Coast Guard Maritime Safety and Security Team San Diego protects seaports and waterways, safeguarding harbors, ports, facilities, vessels and their cargo. Their special capabilities, designed to close the readiness gaps in ports, often find them deployed for months at a time. And as they perform their mission, far from home, one woman is on a mission to safeguard the unit’s families – Amanda Satter, MSST San Diego’s ombudsman.
Satter was not directed or told or ordered to fill in as ombudsman. She volunteered. The choice to spend time and effort as an ombudsman was an easy one though, and it all came back to keeping the 145 active duty and reserve members at the unit ready.
“Having a unit ombudsman is so important because it provides a connection between the command and the families which allows the servicemember to have a better peace of mind while performing their job, which often requires them to be away from their family for an extended period of time,” explained Satter.
As the link to the command and families, Satter confronts issues at the unit head on. Which is important because these issues, like many that military families encounter, are tough. Missing the birth of a first child, stresses of deployment and strains on marriages are all challenges Satter has taken on and supported.
Like all maritime safety and security teams, MSST San Diego is deployable worldwide. There is a tremendous amount of support needed for all families before a deployment, and as a spouse herself, Satter knew a lot about these uncertainties. She created informational material to send to all of the families and reached out to the command with questions still needing to be addressed before the deployment. The command listened to the families and held an event to answer questions and reduce the stress the families were experiencing.
With the desire to better serve the men and women at the unit, Satter traveled across the country to attend Yellow Ribbon events. Experiencing the program at various units, and building her network of support professionals all over the nation, she was further armed with knowledge and resources to support the unit’s families.
Satter also found opportunities to strengthen families by sponsoring a job club. Aiming to make spouses more aware of jobs in the area, she increased their opportunity of finding job openings in a difficult job market. Additionally, Satter created bi-monthly emails, providing information on highly sought after benefits at child care facilities, financial planning workshops, young sporting activities, parenting workshops and scholarship opportunities.
As an ombudsman, Satter constantly seeks new ways to support servicemembers and their families, and she encourages others to do the same as well. She knows she can’t do it alone, however, and taps into the Coast Guard-wide network of ombudsmen who are bettering their units across the country.
“Don’t be scared to reach out to other ombudsmen to ask for help,” she said. “Sharing ideas and resources with each other has been so helpful to me.”
She also encourages families who see a need for more support at their unit to step up to the plate.
“Every unit needs an ombudsman, so don’t be scared to step up and volunteer – you won’t regret it!”
Through all of the deployments and all of her efforts, Satter says her reward is in knowing she made a difference for a family.
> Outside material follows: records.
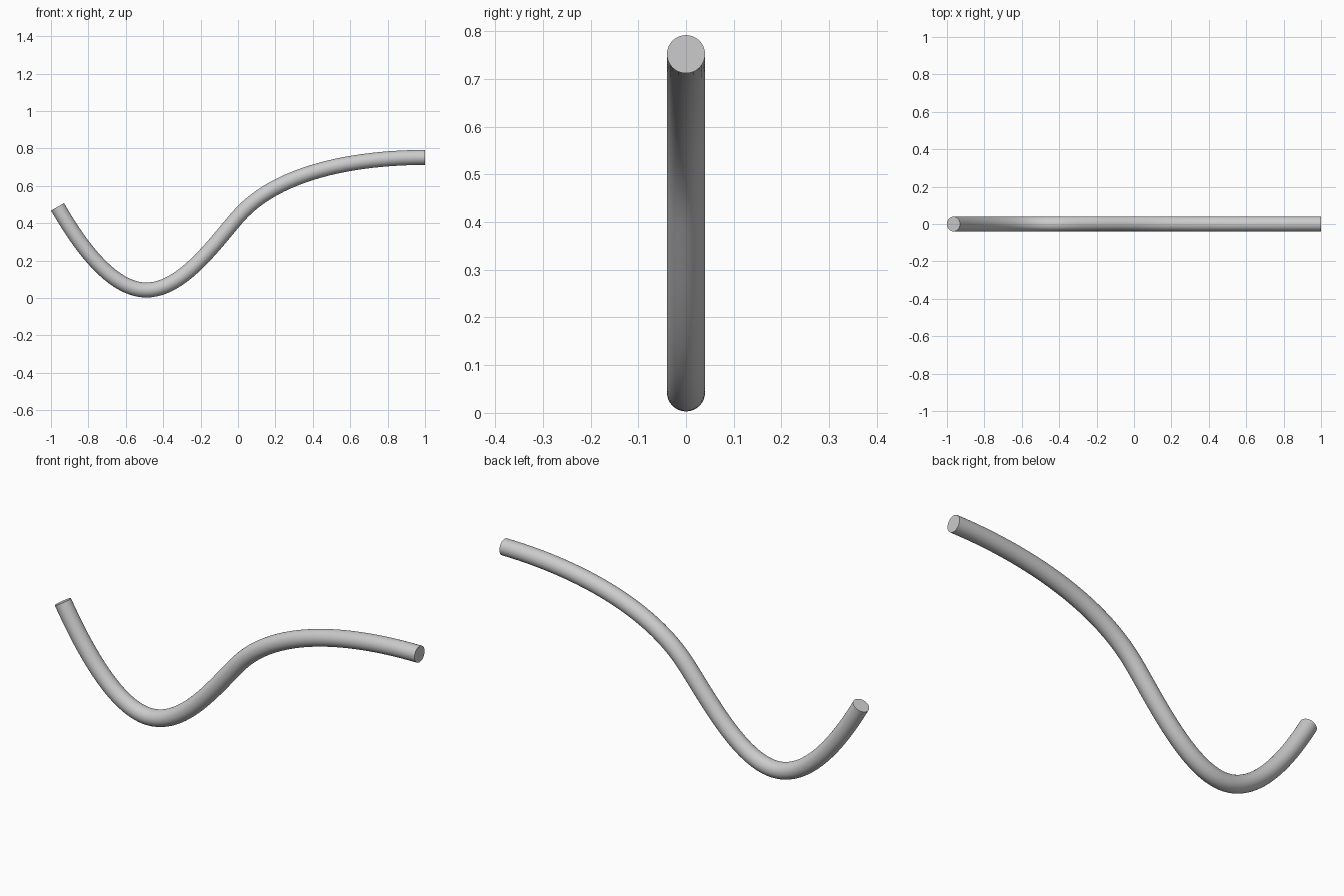
import bpy
from mathutils import Vector

if "Cube" in bpy.data.objects:
    bpy.data.objects.remove(bpy.data.objects["Cube"])

# Centre line in the xz plane: (left handle, point, right handle)
path = [
    ((-1.05, 0.64), (-0.965, 0.488), (-0.80, 0.20)),
    ((-0.64, 0.043), (-0.49, 0.043), (-0.30, 0.043)),
    ((-0.13, 0.285), (0.0, 0.435), (0.21, 0.677)),
    ((0.63, 0.752), (1.0, 0.752), (1.2, 0.752)),
]

# Bent round rod with flat closed ends
curve = bpy.data.curves.new("bent_rod", 'CURVE')
curve.dimensions = '3D'
curve.resolution_u = 24
curve.bevel_depth = 0.04
curve.bevel_resolution = 14
curve.use_fill_caps = True
spline = curve.splines.new('BEZIER')
spline.bezier_points.add(len(path) - 1)
for bp, (l, p, r) in zip(spline.bezier_points, path):
    bp.handle_left_type = bp.handle_right_type = 'FREE'
    bp.co = Vector((p[0], 0, p[1]))
    bp.handle_left = Vector((l[0], 0, l[1]))
    bp.handle_right = Vector((r[0], 0, r[1]))
rod = bpy.data.objects.new("bent_rod", curve)
bpy.context.collection.objects.link(rod)

# Mesh with smooth sides and crisp end caps
bpy.context.view_layer.objects.active = rod
rod.select_set(True)
bpy.ops.object.convert(target='MESH')
rod = bpy.context.view_layer.objects.active
rod.name = "bent_rod"
bpy.ops.object.shade_smooth_by_angle()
“The most enjoyable part of being an ombudsman is hearing from a family that they benefited in some way from a resource I directed them to or that they had a great time at an event they learned about through me,” said Satter.
And with every family ready, every servicemember is ready. Something the Coast Guard depends on as MSST San Diego performs their vital homeland security mission.